There could hardly be a more fascinating, or exasperating, film-maker than Jean-Luc Godard. His work, spanning 40 years, has been enormously influential. Yet, though he was once popular, he is now hopeless at the box office. Not that he seems to mind. He’s been two-fingering us for some considerable time.
He has made a huge number of films, so we may as well start at his extraordinary beginning: A Bout de Souffle (Breathless). It reached us like a clap of thunder in 1960, immediately establishing an international reputation for itself and introducing us to a new kind of paradoxical hero who has been copied, usually badly, ever since. “Squealers squeal, burglars burgle, killers kill, lovers love,” he says to his American girlfriend. In other words, what we are determines what we do.
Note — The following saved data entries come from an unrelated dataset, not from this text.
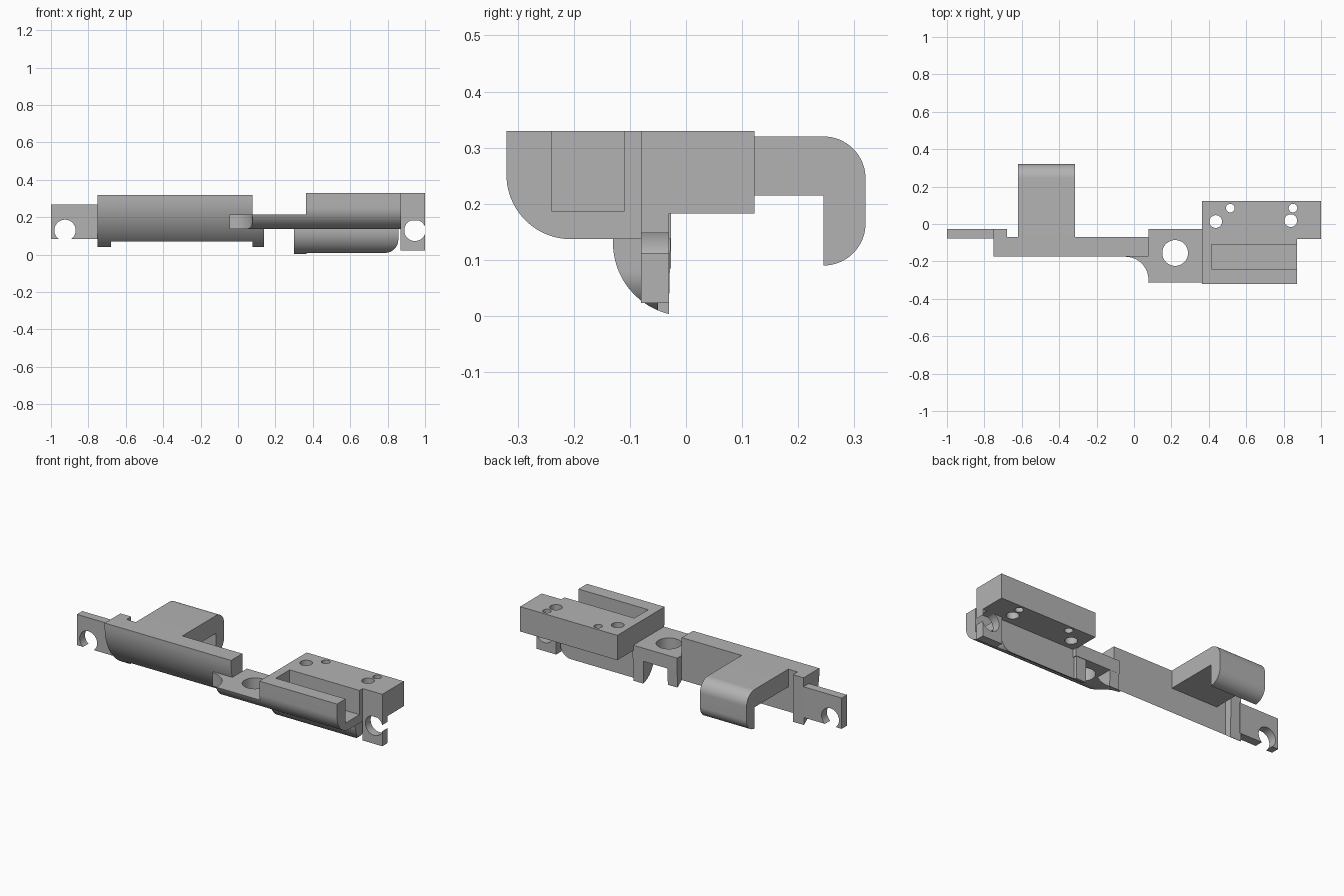
import bpy, bmesh, math
from mathutils import Vector

cube = bpy.data.objects.get("Cube")
if cube:
    bpy.data.objects.remove(cube, do_unlink=True)

grey = bpy.data.materials.new("plain_grey")
grey.use_nodes = True
colour = (0.45, 0.45, 0.45, 1)
grey.diffuse_color = colour
grey.node_tree.nodes["Principled BSDF"].inputs["Base Color"].default_value = colour


def arc(cx, cy, r, start, end, n=20):
    angles = [math.radians(start + (end - start) * i / n) for i in range(n + 1)]
    return [(cx + r * math.cos(a), cy + r * math.sin(a)) for a in angles]


def prism(name, outline, axis, lo, hi):
    """Extrude a closed 2D outline along an axis; outline is (y,z), (x,z) or (x,y)."""
    def place(p, t):
        c = list(p)
        c.insert("xyz".index(axis), t)
        return Vector(c)
    bm = bmesh.new()
    face = bm.faces.new([bm.verts.new(place(p, lo)) for p in outline])
    grown = bmesh.ops.extrude_face_region(bm, geom=[face])["geom"]
    move = place((0, 0), hi - lo)
    bmesh.ops.translate(bm, vec=move, verts=[v for v in grown if isinstance(v, bmesh.types.BMVert)])
    bmesh.ops.recalc_face_normals(bm, faces=bm.faces)
    mesh = bpy.data.meshes.new(name)
    bm.to_mesh(mesh)
    bm.free()
    mesh.materials.append(grey)
    ob = bpy.data.objects.new(name, mesh)
    bpy.context.collection.objects.link(ob)
    return ob


def box(name, x, y, z):
    return prism(name, [(x[0], y[0]), (x[1], y[0]), (x[1], y[1]), (x[0], y[1])], "z", *z)


def hole(axis, cx, cy, r):
    return prism("cutter", arc(cx, cy, r, 0, 360, 48)[:-1], axis, -1, 1)


def boolean(ob, cutter, operation="DIFFERENCE"):
    bpy.ops.object.select_all(action="DESELECT")
    bpy.context.view_layer.objects.active = ob
    ob.select_set(True)
    mod = ob.modifiers.new("cut", "BOOLEAN")
    mod.object, mod.operation, mod.solver = cutter, operation, "EXACT"
    bpy.ops.object.modifier_apply(modifier=mod.name)
    bpy.data.objects.remove(cutter, do_unlink=True)


# Long curved bar, with a deeper pillar at one end and a leg at the other
def bar_arc(start, end):
    return arc(0.129, 0.299, 0.304, start, end)

bar = prism("long_bar", [(-0.07, 0.32), (-0.175, 0.32)] + bar_arc(180, 229.1), "x", -0.75, 0.077)
pillar = prism("end_pillar", [(-0.027, 0.32), (-0.175, 0.32)] + bar_arc(180, 238.5), "x", -0.75, -0.68)
leg = prism("middle_leg", [(-0.027, 0.16), (-0.13, 0.16)] + bar_arc(211.5, 238.5), "x", 0.077, 0.14)

# Hook reaching backwards from the bar
hook_outline = ([(-0.08, 0.215), (-0.08, 0.32)] + arc(0.245, 0.245, 0.075, 90, 0)
                + arc(0.245, 0.165, 0.075, 0, -90) + [(0.245, 0.215)])
hook = prism("rear_hook", hook_outline, "x", -0.62, -0.315)

# End tabs with open ring holes
right_tab = box("right_tab", (-1, -0.74), (-0.077, -0.027), (0.085, 0.267))
boolean(right_tab, hole("y", -0.925, 0.13, 0.057))
left_tab = box("left_tab", (0.87, 1), (-0.08, -0.03), (0.023, 0.33))
boolean(left_tab, hole("y", 0.946, 0.13, 0.057))

# Bridge plate with its rounded front, hollow corner and round hole
front_curve = arc(-0.205, 0.252, 0.115, 180, 270)
low_curve = [p for p in front_curve if p[1] < 0.215]
bridge = prism("bridge_plate", [(-0.027, 0.137), (-0.027, 0.215), (-0.314, 0.215)] + low_curve,
               "x", 0.077, 0.37)
boolean(bridge, hole("z", 0.22, -0.155, 0.069))
fillet = prism("bridge_corner", [(-0.1, 0.137), (-0.1, 0.215), (-0.314, 0.215)] + low_curve,
               "x", -0.045, 0.077)
boolean(fillet, hole("z", -0.045, -0.297, 0.122))

# Rounded tray block with an open-ended slot
tray = prism("tray_block", [(-0.07, 0.137), (-0.07, 0.33), (-0.32, 0.33)] + front_curve, "x", 0.364, 0.872)
boolean(tray, box("cutter", (0.415, 1.2), (-0.24, -0.11), (0.187, 0.5)))

# Mounting block with four screw holes
mount = box("mounting_block", (0.364, 1), (-0.08, 0.122), (0.183, 0.33))
for x, y, r in [(0.437, 0.013, 0.034), (0.838, 0.018, 0.034), (0.515, 0.085, 0.023), (0.85, 0.085, 0.023)]:
    boolean(mount, hole("z", x, y, r))

# Lower shell with one rounded end, and the foot beside it
shell_curve = arc(0, 0.13, 0.13, 180, 247.4)
shell = prism("lower_shell", [(-0.05, 0.19), (-0.13, 0.14)] + shell_curve, "x", 0.36, 0.857)
end_shape = [(0.3, 0.4), (0.3, 0), (0.3, -0.1)][::2] + [(0.36, 0.01)] + arc(0.787, 0.08, 0.07, -90, 0) + [(0.857, 0.4)]
end_shape[1] = (0.3, 0.01)
boolean(shell, prism("cutter", end_shape, "y", -0.5, 0.5), "INTERSECT")
foot = prism("shell_foot", [(-0.03, 0.16), (-0.13, 0.16)] + arc(0, 0.13, 0.13, 180, 256.7), "x", 0.3, 0.365)

# Smooth shading on curved faces, with sharp edges kept
for ob in (bar, pillar, leg, hook, right_tab, left_tab, bridge, fillet, tray, mount, shell, foot):
    bpy.ops.object.select_all(action="DESELECT")
    bpy.context.view_layer.objects.active = ob
    ob.select_set(True)
    bpy.ops.object.shade_smooth_by_angle(angle=math.radians(30))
Michel (Jean-Paul Belmondo) is a killer. He’s just murdered a policeman and goes to Paris to collect enough money to leave the country, trying to persuade his girl (Jean Seberg) to go with him. She, however, is playing at being the American intellectual in Paris and betrays him to the police. That’s the narrative – but Godard is not interested in telling us a story. Instead, he relies on a free-wheeling camera style, rambling conversations, incongruous incidents, jump-cuts and iconic bows to the American cinema he loved and hated.
Michel thinks he’s Bogart; Seberg’s Patricia is like the Seberg of Preminger’s Bonjour Tristesse but more phoney. Godard himself mimics the Sam Fuller of Forty Guns at one point. The film is at once playful and deadly serious. Playful because Godard can never resist teasing parody; serious because he was making an earnest statement about deconstructing film forms. Images and sounds create meaning but not in the order they are usually manufactured.
We also learn from the film that you can construct an image of contemporary life not just with location shooting but with a kind of cultural collage of movie posters, art reproductions, magazines and books. This is old hat now. But it was new when Godard first put it on, rendering the film puzzling even to those who admired its liveliness, irony and pawky humour.
The film was romantic too, contrasting the honesty of Michel with the girl’s lack of commitment to anything, even him. “C’est vraiment degueulasse [You really are a little bitch],” are his last words to her as he lies dying in the street from a police bullet. “Qu’est-ce que c’est, degueulasse?” she replies.
After A Bout de Souffle, the fragmentation of narrative became more audacious and the films, though frequently brilliant, like Vivre sa Vie, Alphaville or Pierrot le Fou, less capable of being analysed in a conventional way. They’ve been described as mosaics gone mad. Later still they became more political, more determined to deny art and, with the failure of Marxism, more pessimistic.
Is Godard the great director we once thought? Many of his later films make it difficult to believe he is. But he has spent his life confronting issues central to the future of cinema and, in general, to the world we live in. Besides, A Bout de Souffle and its successors will live longer than most.